## [WORK ITEM]
Although the entries contain pictures, only their words should be duplicated exactly.

==== RECORDS FOR THIS EXERCISE

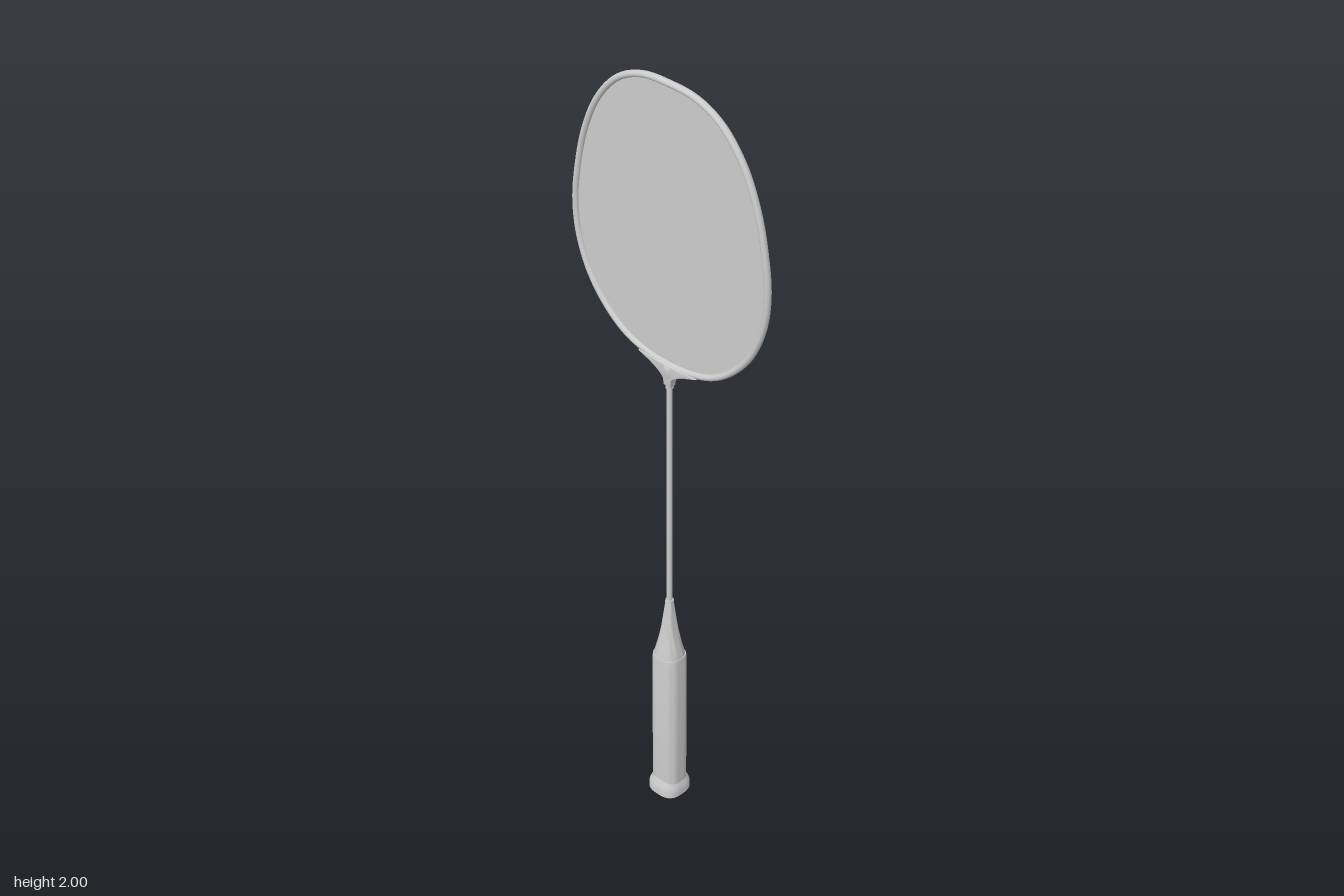
import * as THREE from 'three';
import { toCreasedNormals } from 'three/addons/utils/BufferGeometryUtils.js';

const grey = new THREE.MeshStandardMaterial({ color: 0xcccccc });
const greyThin = new THREE.MeshStandardMaterial({ color: 0xcccccc, side: THREE.DoubleSide });

function part(group, name, geometry, material = grey) {
  const mesh = new THREE.Mesh(geometry, material);
  mesh.name = name;
  group.add(mesh);
}

// Lathe whose round section is squared off into a superellipse and stretched in z
function turned(profile, power = 2, stretch = 1, segments = 32) {
  const g = new THREE.LatheGeometry(profile.map(([r, y]) => new THREE.Vector2(r, y)), segments);
  const p = g.attributes.position;
  for (let i = 0; i < p.count; i++) {
    const x = p.getX(i), z = p.getZ(i), r = Math.hypot(x, z);
    if (r < 1e-6) continue;
    const k = Math.pow(Math.abs(x / r) ** power + Math.abs(z / r) ** power, -1 / power);
    p.setX(i, x * k);
    p.setZ(i, z * k * stretch);
  }
  return toCreasedNormals(g, 0.6);
}

export function createModel() {
  const racket = new THREE.Group();
  racket.name = 'racket';

  // Head: half of the hoop's centre line as [z, y], mirrored into a closed curve
  const half = [
    [0, 1.992], [0.08, 1.985], [0.15, 1.951], [0.211, 1.881], [0.252, 1.79], [0.276, 1.69],
    [0.287, 1.59], [0.277, 1.5], [0.244, 1.415], [0.194, 1.35], [0.135, 1.305], [0.07, 1.283], [0, 1.277],
  ];
  const loop = [...half, ...half.slice(1, -1).reverse().map(([z, y]) => [-z, y])];
  const hoop = new THREE.CatmullRomCurve3(
    loop.map(([z, y]) => new THREE.Vector3(0, y, z)), true, 'centripetal');
  part(racket, 'frame', new THREE.TubeGeometry(hoop, 128, 0.008, 14, true).scale(1.1, 1, 1));

  // String bed: one thin sheet filling the hoop
  const bed = new THREE.Shape(hoop.getSpacedPoints(128).map(p => new THREE.Vector2(p.z, p.y)));
  part(racket, 'stringBed', new THREE.ShapeGeometry(bed).rotateY(-Math.PI / 2), greyThin);

  // Throat: flared web between hoop and shaft
  const web = new THREE.Shape();
  web.moveTo(-0.008, 1.225);
  web.lineTo(0.008, 1.225);
  web.lineTo(0.01, 1.24);
  web.quadraticCurveTo(0.025, 1.262, 0.085, 1.28);
  web.quadraticCurveTo(0, 1.274, -0.085, 1.28);
  web.quadraticCurveTo(-0.025, 1.262, -0.01, 1.24);
  const throat = new THREE.ExtrudeGeometry(web, {
    depth: 0.012, bevelThickness: 0.004, bevelSize: 0.003, bevelSegments: 3, curveSegments: 10,
  }).translate(0, 0, -0.006).rotateY(-Math.PI / 2);
  part(racket, 'throat', toCreasedNormals(throat, 0.7));
  part(racket, 'throatCollar', turned([
    [0, 1.213], [0.009, 1.213], [0.009, 1.24], [0.013, 1.25], [0.013, 1.272], [0.01, 1.278], [0, 1.278],
  ], 2.6, 1, 20));

  // Shaft
  part(racket, 'shaft', new THREE.CylinderGeometry(0.007, 0.007, 0.68, 20).translate(0, 0.91, 0));

  // Cone cap above the grip
  part(racket, 'cone', turned([
    [0.034, 0.425], [0.033, 0.44], [0.026, 0.47], [0.019, 0.51], [0.014, 0.55],
    [0.01, 0.585], [0.009, 0.6], [0, 0.6],
  ], 2.5, 1.08));

  // Grip and flared butt with a softly squared section
  part(racket, 'grip', turned([
    [0.036, 0.03], [0.036, 0.425], [0.0345, 0.435], [0, 0.435],
  ], 2.8, 1.08));
  part(racket, 'butt', turned([
    [0, 0], [0.042, 0], [0.045, 0.004], [0.045, 0.022], [0.042, 0.032], [0.037, 0.042], [0.035, 0.052],
  ], 2.8, 1.02));

  return racket;
}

========

## [EXERCISE RESPONSE]
import * as THREE from 'three';
import { toCreasedNormals } from 'three/addons/utils/BufferGeometryUtils.js';

const grey = new THREE.MeshStandardMaterial({ color: 0xcccccc });
const greyThin = new THREE.MeshStandardMaterial({ color: 0xcccccc, side: THREE.DoubleSide });

function part(group, name, geometry, material = grey) {
  const mesh = new THREE.Mesh(geometry, material);
  mesh.name = name;
  group.add(mesh);
}

// Lathe whose round section is squared off into a superellipse and stretched in z
function turned(profile, power = 2, stretch = 1, segments = 32) {
  const g = new THREE.LatheGeometry(profile.map(([r, y]) => new THREE.Vector2(r, y)), segments);
  const p = g.attributes.position;
  for (let i = 0; i < p.count; i++) {
    const x = p.getX(i), z = p.getZ(i), r = Math.hypot(x, z);
    if (r < 1e-6) continue;
    const k = Math.pow(Math.abs(x / r) ** power + Math.abs(z / r) ** power, -1 / power);
    p.setX(i, x * k);
    p.setZ(i, z * k * stretch);
  }
  return toCreasedNormals(g, 0.6);
}

export function createModel() {
  const racket = new THREE.Group();
  racket.name = 'racket';

  // Head: half of the hoop's centre line as [z, y], mirrored into a closed curve
  const half = [
    [0, 1.992], [0.08, 1.985], [0.15, 1.951], [0.211, 1.881], [0.252, 1.79], [0.276, 1.69],
    [0.287, 1.59], [0.277, 1.5], [0.244, 1.415], [0.194, 1.35], [0.135, 1.305], [0.07, 1.283], [0, 1.277],
  ];
  const loop = [...half, ...half.slice(1, -1).reverse().map(([z, y]) => [-z, y])];
  const hoop = new THREE.CatmullRomCurve3(
    loop.map(([z, y]) => new THREE.Vector3(0, y, z)), true, 'centripetal');
  part(racket, 'frame', new THREE.TubeGeometry(hoop, 128, 0.008, 14, true).scale(1.1, 1, 1));

  // String bed: one thin sheet filling the hoop
  const bed = new THREE.Shape(hoop.getSpacedPoints(128).map(p => new THREE.Vector2(p.z, p.y)));
  part(racket, 'stringBed', new THREE.ShapeGeometry(bed).rotateY(-Math.PI / 2), greyThin);

  // Throat: flared web between hoop and shaft
  const web = new THREE.Shape();
  web.moveTo(-0.008, 1.225);
  web.lineTo(0.008, 1.225);
  web.lineTo(0.01, 1.24);
  web.quadraticCurveTo(0.025, 1.262, 0.085, 1.28);
  web.quadraticCurveTo(0, 1.274, -0.085, 1.28);
  web.quadraticCurveTo(-0.025, 1.262, -0.01, 1.24);
  const throat = new THREE.ExtrudeGeometry(web, {
    depth: 0.012, bevelThickness: 0.004, bevelSize: 0.003, bevelSegments: 3, curveSegments: 10,
  }).translate(0, 0, -0.006).rotateY(-Math.PI / 2);
  part(racket, 'throat', toCreasedNormals(throat, 0.7));
  part(racket, 'throatCollar', turned([
    [0, 1.213], [0.009, 1.213], [0.009, 1.24], [0.013, 1.25], [0.013, 1.272], [0.01, 1.278], [0, 1.278],
  ], 2.6, 1, 20));

  // Shaft
  part(racket, 'shaft', new THREE.CylinderGeometry(0.007, 0.007, 0.68, 20).translate(0, 0.91, 0));

  // Cone cap above the grip
  part(racket, 'cone', turned([
    [0.034, 0.425], [0.033, 0.44], [0.026, 0.47], [0.019, 0.51], [0.014, 0.55],
    [0.01, 0.585], [0.009, 0.6], [0, 0.6],
  ], 2.5, 1.08));

  // Grip and flared butt with a softly squared section
  part(racket, 'grip', turned([
    [0.036, 0.03], [0.036, 0.425], [0.0345, 0.435], [0, 0.435],
  ], 2.8, 1.08));
  part(racket, 'butt', turned([
    [0, 0], [0.042, 0], [0.045, 0.004], [0.045, 0.022], [0.042, 0.032], [0.037, 0.042], [0.035, 0.052],
  ], 2.8, 1.02));

  return racket;
}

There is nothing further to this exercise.